Larsonneur, R., 2009, “Control of the Rigid Rotor in AMBs,” Magnetic Bearings—Theory, Design, Application to Rotating Machinery, G.Schweitzer and E.Maslen, eds., Springer-Verlag, Berlin, pp. 191–228.
Polajžer, B., Ritonja, J., Štumberger, G., Dolinar, D., and Lecointe, J.-P., 2006, “Decentralized PI/PD Position Control for Active Magnetic Bearings,” Electr.

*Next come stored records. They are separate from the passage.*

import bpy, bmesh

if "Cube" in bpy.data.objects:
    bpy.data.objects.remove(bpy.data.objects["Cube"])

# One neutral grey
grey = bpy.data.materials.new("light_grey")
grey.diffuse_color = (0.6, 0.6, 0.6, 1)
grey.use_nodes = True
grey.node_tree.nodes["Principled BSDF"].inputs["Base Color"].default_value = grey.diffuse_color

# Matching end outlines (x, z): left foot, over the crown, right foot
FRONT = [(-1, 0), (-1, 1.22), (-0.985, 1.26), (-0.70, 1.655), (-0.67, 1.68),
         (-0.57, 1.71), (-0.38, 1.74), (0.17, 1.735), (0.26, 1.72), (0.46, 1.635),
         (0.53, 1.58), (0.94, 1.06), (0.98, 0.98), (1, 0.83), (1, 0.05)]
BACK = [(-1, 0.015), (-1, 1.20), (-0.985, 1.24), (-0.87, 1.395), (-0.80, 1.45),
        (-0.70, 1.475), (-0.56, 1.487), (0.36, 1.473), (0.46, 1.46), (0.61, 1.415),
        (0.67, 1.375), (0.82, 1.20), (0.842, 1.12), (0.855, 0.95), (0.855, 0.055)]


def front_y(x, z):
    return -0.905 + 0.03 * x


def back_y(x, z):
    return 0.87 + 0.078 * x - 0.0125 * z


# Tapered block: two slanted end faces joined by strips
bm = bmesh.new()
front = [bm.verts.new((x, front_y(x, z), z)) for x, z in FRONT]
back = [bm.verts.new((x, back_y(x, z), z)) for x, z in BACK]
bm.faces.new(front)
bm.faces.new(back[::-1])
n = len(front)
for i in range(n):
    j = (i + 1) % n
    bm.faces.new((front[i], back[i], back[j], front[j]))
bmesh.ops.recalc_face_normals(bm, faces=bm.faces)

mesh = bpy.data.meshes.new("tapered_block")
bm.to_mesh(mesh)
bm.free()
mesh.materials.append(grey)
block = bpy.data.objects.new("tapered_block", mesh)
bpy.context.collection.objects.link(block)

Eng., 89(1), pp. 53–59. [CrossRef]


Grahic Jump Location
Fig. 4

Flywheel rotor finite element model

Grahic Jump Location
Fig. 3

Total rotor model, including composite energy storage

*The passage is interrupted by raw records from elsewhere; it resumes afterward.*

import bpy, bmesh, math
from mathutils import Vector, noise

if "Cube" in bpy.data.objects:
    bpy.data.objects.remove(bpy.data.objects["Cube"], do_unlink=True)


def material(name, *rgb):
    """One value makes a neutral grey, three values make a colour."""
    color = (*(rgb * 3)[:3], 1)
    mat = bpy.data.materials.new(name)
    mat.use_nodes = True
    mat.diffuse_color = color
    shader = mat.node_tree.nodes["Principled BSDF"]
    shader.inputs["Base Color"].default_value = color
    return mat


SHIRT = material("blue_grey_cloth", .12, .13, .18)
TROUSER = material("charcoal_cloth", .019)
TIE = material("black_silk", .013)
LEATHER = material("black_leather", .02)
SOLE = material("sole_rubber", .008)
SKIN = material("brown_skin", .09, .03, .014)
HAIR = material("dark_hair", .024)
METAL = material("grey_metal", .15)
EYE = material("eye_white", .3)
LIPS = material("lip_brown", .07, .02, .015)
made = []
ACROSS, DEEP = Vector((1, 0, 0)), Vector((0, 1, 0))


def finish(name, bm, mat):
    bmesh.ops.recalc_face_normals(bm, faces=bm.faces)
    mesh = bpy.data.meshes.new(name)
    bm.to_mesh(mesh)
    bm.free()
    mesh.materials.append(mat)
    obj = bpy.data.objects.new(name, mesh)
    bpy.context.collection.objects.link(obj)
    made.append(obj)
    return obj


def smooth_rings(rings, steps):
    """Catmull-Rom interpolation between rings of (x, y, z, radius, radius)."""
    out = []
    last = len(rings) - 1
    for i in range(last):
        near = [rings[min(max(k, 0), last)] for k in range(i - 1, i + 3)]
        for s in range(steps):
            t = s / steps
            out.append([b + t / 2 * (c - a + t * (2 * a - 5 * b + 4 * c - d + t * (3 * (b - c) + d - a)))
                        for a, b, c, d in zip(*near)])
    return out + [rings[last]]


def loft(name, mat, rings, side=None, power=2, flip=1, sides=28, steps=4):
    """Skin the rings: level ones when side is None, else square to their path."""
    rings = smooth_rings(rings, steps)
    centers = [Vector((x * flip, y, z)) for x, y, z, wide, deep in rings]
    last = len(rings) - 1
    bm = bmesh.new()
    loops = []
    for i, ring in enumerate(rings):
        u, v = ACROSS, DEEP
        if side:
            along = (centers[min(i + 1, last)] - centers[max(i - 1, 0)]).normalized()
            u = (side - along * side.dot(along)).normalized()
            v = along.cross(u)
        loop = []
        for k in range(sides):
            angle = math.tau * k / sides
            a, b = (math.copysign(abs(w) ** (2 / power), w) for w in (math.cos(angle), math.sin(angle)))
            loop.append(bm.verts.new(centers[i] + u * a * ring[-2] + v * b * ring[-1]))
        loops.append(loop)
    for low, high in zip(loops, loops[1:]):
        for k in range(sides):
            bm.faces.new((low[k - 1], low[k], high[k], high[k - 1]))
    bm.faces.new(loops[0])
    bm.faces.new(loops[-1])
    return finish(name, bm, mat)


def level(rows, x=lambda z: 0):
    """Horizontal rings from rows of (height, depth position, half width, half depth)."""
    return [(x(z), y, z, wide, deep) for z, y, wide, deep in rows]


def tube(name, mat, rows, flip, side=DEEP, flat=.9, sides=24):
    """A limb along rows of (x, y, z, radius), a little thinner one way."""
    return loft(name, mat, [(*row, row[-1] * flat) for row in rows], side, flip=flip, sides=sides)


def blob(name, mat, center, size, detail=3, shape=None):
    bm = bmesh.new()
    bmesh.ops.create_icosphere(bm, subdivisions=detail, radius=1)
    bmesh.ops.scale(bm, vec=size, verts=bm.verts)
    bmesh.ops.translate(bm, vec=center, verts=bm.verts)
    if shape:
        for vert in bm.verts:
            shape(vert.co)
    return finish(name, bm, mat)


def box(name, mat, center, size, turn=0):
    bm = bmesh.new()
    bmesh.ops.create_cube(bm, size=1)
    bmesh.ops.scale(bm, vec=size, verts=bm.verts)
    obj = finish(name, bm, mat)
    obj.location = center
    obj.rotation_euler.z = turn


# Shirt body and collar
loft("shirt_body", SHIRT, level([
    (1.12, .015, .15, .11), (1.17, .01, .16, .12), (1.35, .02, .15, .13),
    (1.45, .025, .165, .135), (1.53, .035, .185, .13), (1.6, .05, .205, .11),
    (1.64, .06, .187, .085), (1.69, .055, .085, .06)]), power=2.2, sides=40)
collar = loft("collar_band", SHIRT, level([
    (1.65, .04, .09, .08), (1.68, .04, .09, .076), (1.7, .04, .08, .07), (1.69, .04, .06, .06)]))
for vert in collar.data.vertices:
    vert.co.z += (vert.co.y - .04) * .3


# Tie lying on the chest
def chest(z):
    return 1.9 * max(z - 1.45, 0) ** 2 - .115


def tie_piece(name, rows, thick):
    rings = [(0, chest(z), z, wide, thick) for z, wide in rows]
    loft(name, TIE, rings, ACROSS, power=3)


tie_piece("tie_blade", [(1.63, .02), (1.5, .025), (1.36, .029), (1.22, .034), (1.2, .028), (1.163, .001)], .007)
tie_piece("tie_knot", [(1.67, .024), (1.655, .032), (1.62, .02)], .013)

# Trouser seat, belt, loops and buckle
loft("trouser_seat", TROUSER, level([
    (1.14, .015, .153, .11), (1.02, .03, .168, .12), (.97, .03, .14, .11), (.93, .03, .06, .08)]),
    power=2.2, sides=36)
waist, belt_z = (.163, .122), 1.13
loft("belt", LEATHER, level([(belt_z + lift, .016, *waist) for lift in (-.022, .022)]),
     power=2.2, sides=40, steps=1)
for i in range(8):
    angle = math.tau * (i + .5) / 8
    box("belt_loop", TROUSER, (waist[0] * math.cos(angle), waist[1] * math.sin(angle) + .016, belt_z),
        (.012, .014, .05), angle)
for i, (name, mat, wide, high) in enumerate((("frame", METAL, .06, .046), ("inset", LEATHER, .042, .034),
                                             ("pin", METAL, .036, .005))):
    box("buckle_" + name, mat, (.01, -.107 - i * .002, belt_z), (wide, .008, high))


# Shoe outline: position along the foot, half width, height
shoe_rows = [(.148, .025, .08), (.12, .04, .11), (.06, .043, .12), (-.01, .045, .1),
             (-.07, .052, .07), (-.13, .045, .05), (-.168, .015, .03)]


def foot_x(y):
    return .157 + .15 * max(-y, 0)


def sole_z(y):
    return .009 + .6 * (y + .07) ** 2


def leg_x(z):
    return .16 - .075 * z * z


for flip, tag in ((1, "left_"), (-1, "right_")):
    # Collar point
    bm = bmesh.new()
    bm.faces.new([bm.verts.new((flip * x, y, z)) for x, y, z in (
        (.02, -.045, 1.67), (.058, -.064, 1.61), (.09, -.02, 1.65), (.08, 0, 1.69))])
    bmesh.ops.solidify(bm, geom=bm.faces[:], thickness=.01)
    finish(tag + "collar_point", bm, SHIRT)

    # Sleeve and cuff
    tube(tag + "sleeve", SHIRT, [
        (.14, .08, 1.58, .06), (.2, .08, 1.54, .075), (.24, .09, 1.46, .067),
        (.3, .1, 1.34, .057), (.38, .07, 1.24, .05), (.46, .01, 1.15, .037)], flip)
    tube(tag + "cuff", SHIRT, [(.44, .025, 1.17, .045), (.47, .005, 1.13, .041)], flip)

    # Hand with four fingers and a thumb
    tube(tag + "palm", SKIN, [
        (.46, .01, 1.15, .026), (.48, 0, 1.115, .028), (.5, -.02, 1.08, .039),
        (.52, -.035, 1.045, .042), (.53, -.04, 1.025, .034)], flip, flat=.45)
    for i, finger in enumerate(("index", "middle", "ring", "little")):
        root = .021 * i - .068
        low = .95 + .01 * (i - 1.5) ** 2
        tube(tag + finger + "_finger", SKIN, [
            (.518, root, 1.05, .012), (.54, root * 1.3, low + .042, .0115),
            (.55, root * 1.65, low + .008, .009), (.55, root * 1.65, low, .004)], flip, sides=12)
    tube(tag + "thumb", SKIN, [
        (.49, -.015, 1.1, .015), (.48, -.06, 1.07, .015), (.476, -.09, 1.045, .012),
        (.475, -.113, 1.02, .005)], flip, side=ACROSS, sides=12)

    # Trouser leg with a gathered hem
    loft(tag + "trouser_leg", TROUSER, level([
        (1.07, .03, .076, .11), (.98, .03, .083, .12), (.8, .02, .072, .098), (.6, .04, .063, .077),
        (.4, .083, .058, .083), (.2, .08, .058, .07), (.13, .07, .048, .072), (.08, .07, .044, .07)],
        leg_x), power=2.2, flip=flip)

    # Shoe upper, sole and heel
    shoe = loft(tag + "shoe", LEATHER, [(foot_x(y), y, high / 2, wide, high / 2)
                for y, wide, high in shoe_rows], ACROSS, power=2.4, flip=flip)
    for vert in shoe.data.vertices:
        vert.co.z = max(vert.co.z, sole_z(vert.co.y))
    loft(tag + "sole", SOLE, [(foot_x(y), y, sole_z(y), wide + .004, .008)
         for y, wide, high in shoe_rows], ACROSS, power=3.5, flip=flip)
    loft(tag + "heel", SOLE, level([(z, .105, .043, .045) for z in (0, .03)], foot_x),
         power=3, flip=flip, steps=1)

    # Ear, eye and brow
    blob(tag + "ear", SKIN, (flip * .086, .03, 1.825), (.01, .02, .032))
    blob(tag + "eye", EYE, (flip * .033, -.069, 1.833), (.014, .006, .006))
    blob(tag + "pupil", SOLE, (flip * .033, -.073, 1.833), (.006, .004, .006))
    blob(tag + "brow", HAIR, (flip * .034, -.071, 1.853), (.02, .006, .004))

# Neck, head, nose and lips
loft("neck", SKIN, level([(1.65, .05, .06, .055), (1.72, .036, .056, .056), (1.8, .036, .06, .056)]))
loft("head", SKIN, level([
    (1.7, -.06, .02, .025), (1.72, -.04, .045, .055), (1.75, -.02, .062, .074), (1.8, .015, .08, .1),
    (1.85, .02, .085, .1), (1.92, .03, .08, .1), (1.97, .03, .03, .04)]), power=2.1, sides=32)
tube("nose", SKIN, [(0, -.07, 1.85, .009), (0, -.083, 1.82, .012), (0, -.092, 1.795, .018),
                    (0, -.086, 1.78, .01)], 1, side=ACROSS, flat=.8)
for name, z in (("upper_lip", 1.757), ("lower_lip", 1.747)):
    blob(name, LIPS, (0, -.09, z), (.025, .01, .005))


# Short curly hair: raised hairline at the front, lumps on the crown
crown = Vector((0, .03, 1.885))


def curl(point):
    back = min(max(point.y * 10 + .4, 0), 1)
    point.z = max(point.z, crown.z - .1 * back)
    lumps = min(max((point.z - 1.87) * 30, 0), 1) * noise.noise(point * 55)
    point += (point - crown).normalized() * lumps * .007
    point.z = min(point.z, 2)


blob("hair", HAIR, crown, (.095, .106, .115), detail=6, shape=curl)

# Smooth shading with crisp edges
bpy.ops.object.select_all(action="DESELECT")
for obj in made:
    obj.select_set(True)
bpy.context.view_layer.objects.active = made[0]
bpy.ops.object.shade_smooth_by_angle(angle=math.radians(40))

Grahic Jump Location
Fig. 2

Inner and outer steel spline ring model

Grahic Jump Location
Fig. 1

Schematic of proposed flywheel design

Grahic Jump Location
Fig. 5

Rotor composite stresses

Grahic Jump Location
Fig. 10

Radial AMB finite element analysis

Grahic Jump Location
Fig. 11

Rotor finite element model

Grahic Jump Location
Fig. 6

Peak stresses over operating speed range compared to failure

Grahic Jump Location
Fig. 8

Thrust AMB finite element analysis

Grahic Jump Location
Fig. 9

Radial AMB inverted design

Grahic Jump Location
Fig. 12

Critical speed map

Grahic Jump Location
Fig. 13

Undamped mode shapes

Grahic Jump Location
Fig. 14

Campbell diagram, rotor with support stiffness

Grahic Jump Location
Fig. 15

Rotor predicted unbalance response

Grahic Jump Location
Fig. 16

Flywheel controller schematic

Grahic Jump Location
Fig. 17

Root locus analysis, radial bearings



Some tools below are only available to our subscribers or users with an online account.

Related Content

Customize your page view by dragging and repositioning the boxes below.

Related Journal Articles
Related eBook Content
Topic Collections

Sorry! You do not have access to this content. For assistance or to subscribe, please contact us:

  • TELEPHONE: 1-800-843-2763 (Toll-free in the USA)
  • EMAIL: asmedigitalcollection@asme.org
Sign In